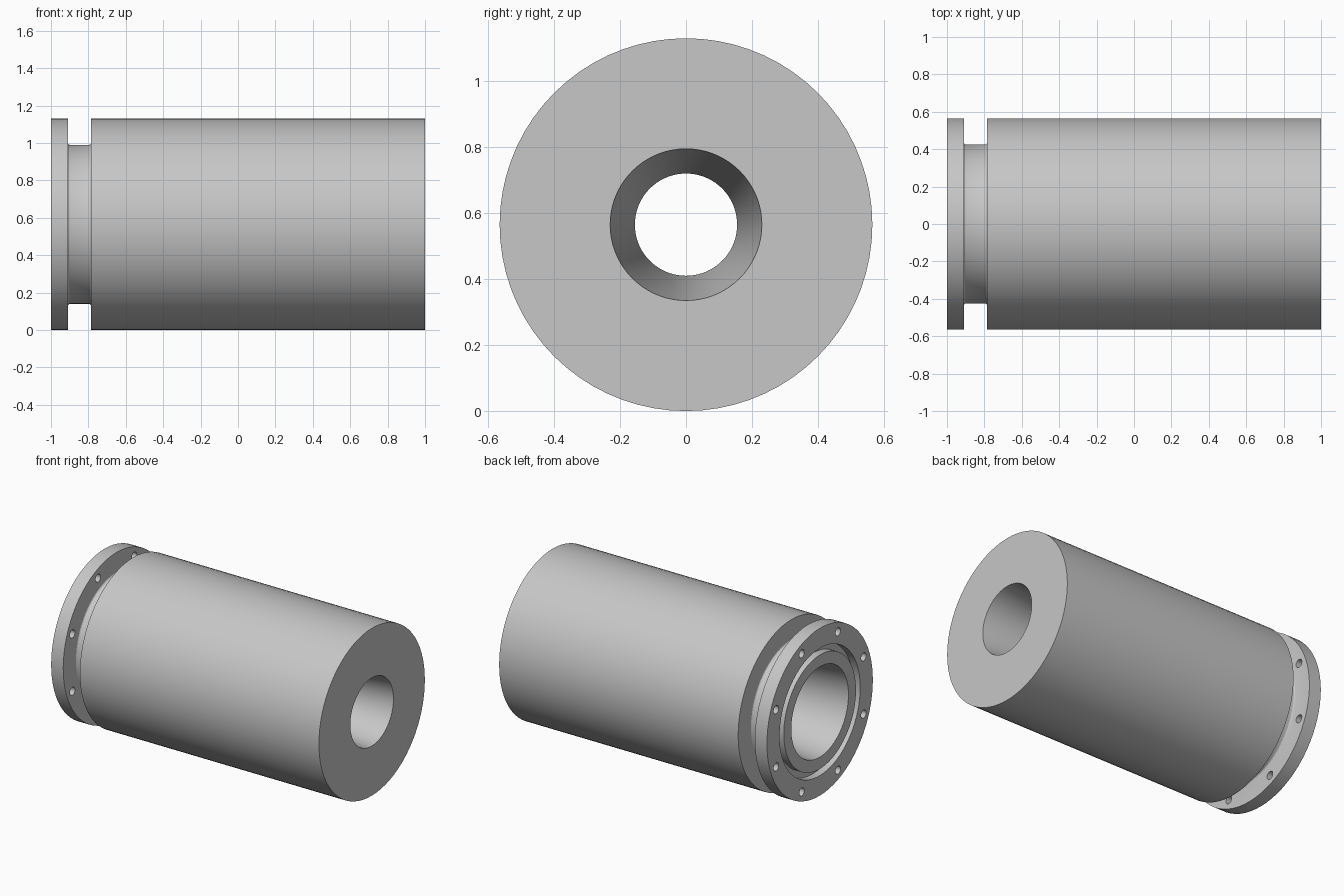
import bpy, bmesh, math
from mathutils import Matrix, Vector

if "Cube" in bpy.data.objects:
    bpy.data.objects.remove(bpy.data.objects["Cube"], do_unlink=True)

R = 0.565          # outer radius and height of the axis
NECK = 0.425       # neck radius
FILLET = 0.012     # small radius at the neck corners
SEGMENTS = 72

metal = bpy.data.materials.new("light_grey_metal")
metal.use_nodes = True
metal.diffuse_color = (0.57, 0.57, 0.57, 1)
metal.node_tree.nodes["Principled BSDF"].inputs["Base Color"].default_value = (0.57, 0.57, 0.57, 1)


def add_object(name, bm):
    bmesh.ops.recalc_face_normals(bm, faces=bm.faces)
    mesh = bpy.data.meshes.new(name)
    bm.to_mesh(mesh)
    bm.free()
    obj = bpy.data.objects.new(name, mesh)
    bpy.context.collection.objects.link(obj)
    mesh.materials.append(metal)
    return obj


def revolve(name, profile):
    """Turn a closed (x, radius) profile around the horizontal axis."""
    bm = bmesh.new()
    rings = []
    for x, r in profile:
        angles = [math.tau * i / SEGMENTS for i in range(SEGMENTS)]
        rings.append([bm.verts.new((x, r * math.cos(a), R + r * math.sin(a))) for a in angles])
    for k, ring in enumerate(rings):
        following = rings[(k + 1) % len(rings)]
        for i in range(SEGMENTS):
            j = (i + 1) % SEGMENTS
            bm.faces.new((ring[i], ring[j], following[j], following[i]))
    return add_object(name, bm)


# Flange, filleted neck, barrel and hourglass bore, with a seal groove in the flange
arc = [math.radians(a) for a in (0, 30, 60, 90)]
left_fillet = [(-0.91 + FILLET * (1 - math.cos(a)), NECK + FILLET * (1 - math.sin(a))) for a in arc]
right_fillet = [(-0.785 - FILLET * (1 - math.cos(a)), NECK + FILLET * (1 - math.sin(a)))
                for a in reversed(arc)]
profile = [(-1, R), (-0.91, R)] + left_fillet + right_fillet + [
    (-0.785, R), (1, R),
    (1, 0.23), (0.33, 0.155), (-1, 0.305),
    (-1, 0.385), (-0.95, 0.385), (-0.95, 0.43), (-1, 0.43),
]
body = revolve("flanged_barrel", profile)

# Eight bolt holes through the flange
bm = bmesh.new()
for i in range(8):
    a = math.tau * (i + 0.5) / 8
    place = Matrix.Translation(Vector((-0.955, 0.505 * math.cos(a), R + 0.505 * math.sin(a))))
    bmesh.ops.create_cone(bm, cap_ends=True, segments=20, radius1=0.027, radius2=0.027,
                          depth=0.14, matrix=place @ Matrix.Rotation(math.pi / 2, 4, 'Y'))
cutter = add_object("bolt_hole_cutter", bm)
cutter.hide_render = True

drill = body.modifiers.new("bolt_holes", 'BOOLEAN')
drill.operation = 'DIFFERENCE'
drill.solver = 'EXACT'
drill.object = cutter

bpy.ops.object.select_all(action='DESELECT')
body.select_set(True)
bpy.context.view_layer.objects.active = body
bpy.ops.object.modifier_apply(modifier=drill.name)
bpy.data.objects.remove(cutter, do_unlink=True)
bpy.ops.object.shade_smooth_by_angle(angle=math.radians(25))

* _WORK ITEM_: Leave every picture out and output the records exactly.

* _OUTPUT BELOW_:
import bpy, bmesh, math
from mathutils import Matrix, Vector

if "Cube" in bpy.data.objects:
    bpy.data.objects.remove(bpy.data.objects["Cube"], do_unlink=True)

R = 0.565          # outer radius and height of the axis
NECK = 0.425       # neck radius
FILLET = 0.012     # small radius at the neck corners
SEGMENTS = 72

metal = bpy.data.materials.new("light_grey_metal")
metal.use_nodes = True
metal.diffuse_color = (0.57, 0.57, 0.57, 1)
metal.node_tree.nodes["Principled BSDF"].inputs["Base Color"].default_value = (0.57, 0.57, 0.57, 1)


def add_object(name, bm):
    bmesh.ops.recalc_face_normals(bm, faces=bm.faces)
    mesh = bpy.data.meshes.new(name)
    bm.to_mesh(mesh)
    bm.free()
    obj = bpy.data.objects.new(name, mesh)
    bpy.context.collection.objects.link(obj)
    mesh.materials.append(metal)
    return obj


def revolve(name, profile):
    """Turn a closed (x, radius) profile around the horizontal axis."""
    bm = bmesh.new()
    rings = []
    for x, r in profile:
        angles = [math.tau * i / SEGMENTS for i in range(SEGMENTS)]
        rings.append([bm.verts.new((x, r * math.cos(a), R + r * math.sin(a))) for a in angles])
    for k, ring in enumerate(rings):
        following = rings[(k + 1) % len(rings)]
        for i in range(SEGMENTS):
            j = (i + 1) % SEGMENTS
            bm.faces.new((ring[i], ring[j], following[j], following[i]))
    return add_object(name, bm)


# Flange, filleted neck, barrel and hourglass bore, with a seal groove in the flange
arc = [math.radians(a) for a in (0, 30, 60, 90)]
left_fillet = [(-0.91 + FILLET * (1 - math.cos(a)), NECK + FILLET * (1 - math.sin(a))) for a in arc]
right_fillet = [(-0.785 - FILLET * (1 - math.cos(a)), NECK + FILLET * (1 - math.sin(a)))
                for a in reversed(arc)]
profile = [(-1, R), (-0.91, R)] + left_fillet + right_fillet + [
    (-0.785, R), (1, R),
    (1, 0.23), (0.33, 0.155), (-1, 0.305),
    (-1, 0.385), (-0.95, 0.385), (-0.95, 0.43), (-1, 0.43),
]
body = revolve("flanged_barrel", profile)

# Eight bolt holes through the flange
bm = bmesh.new()
for i in range(8):
    a = math.tau * (i + 0.5) / 8
    place = Matrix.Translation(Vector((-0.955, 0.505 * math.cos(a), R + 0.505 * math.sin(a))))
    bmesh.ops.create_cone(bm, cap_ends=True, segments=20, radius1=0.027, radius2=0.027,
                          depth=0.14, matrix=place @ Matrix.Rotation(math.pi / 2, 4, 'Y'))
cutter = add_object("bolt_hole_cutter", bm)
cutter.hide_render = True

drill = body.modifiers.new("bolt_holes", 'BOOLEAN')
drill.operation = 'DIFFERENCE'
drill.solver = 'EXACT'
drill.object = cutter

bpy.ops.object.select_all(action='DESELECT')
body.select_set(True)
bpy.context.view_layer.objects.active = body
bpy.ops.object.modifier_apply(modifier=drill.name)
bpy.data.objects.remove(cutter, do_unlink=True)
bpy.ops.object.shade_smooth_by_angle(angle=math.radians(25))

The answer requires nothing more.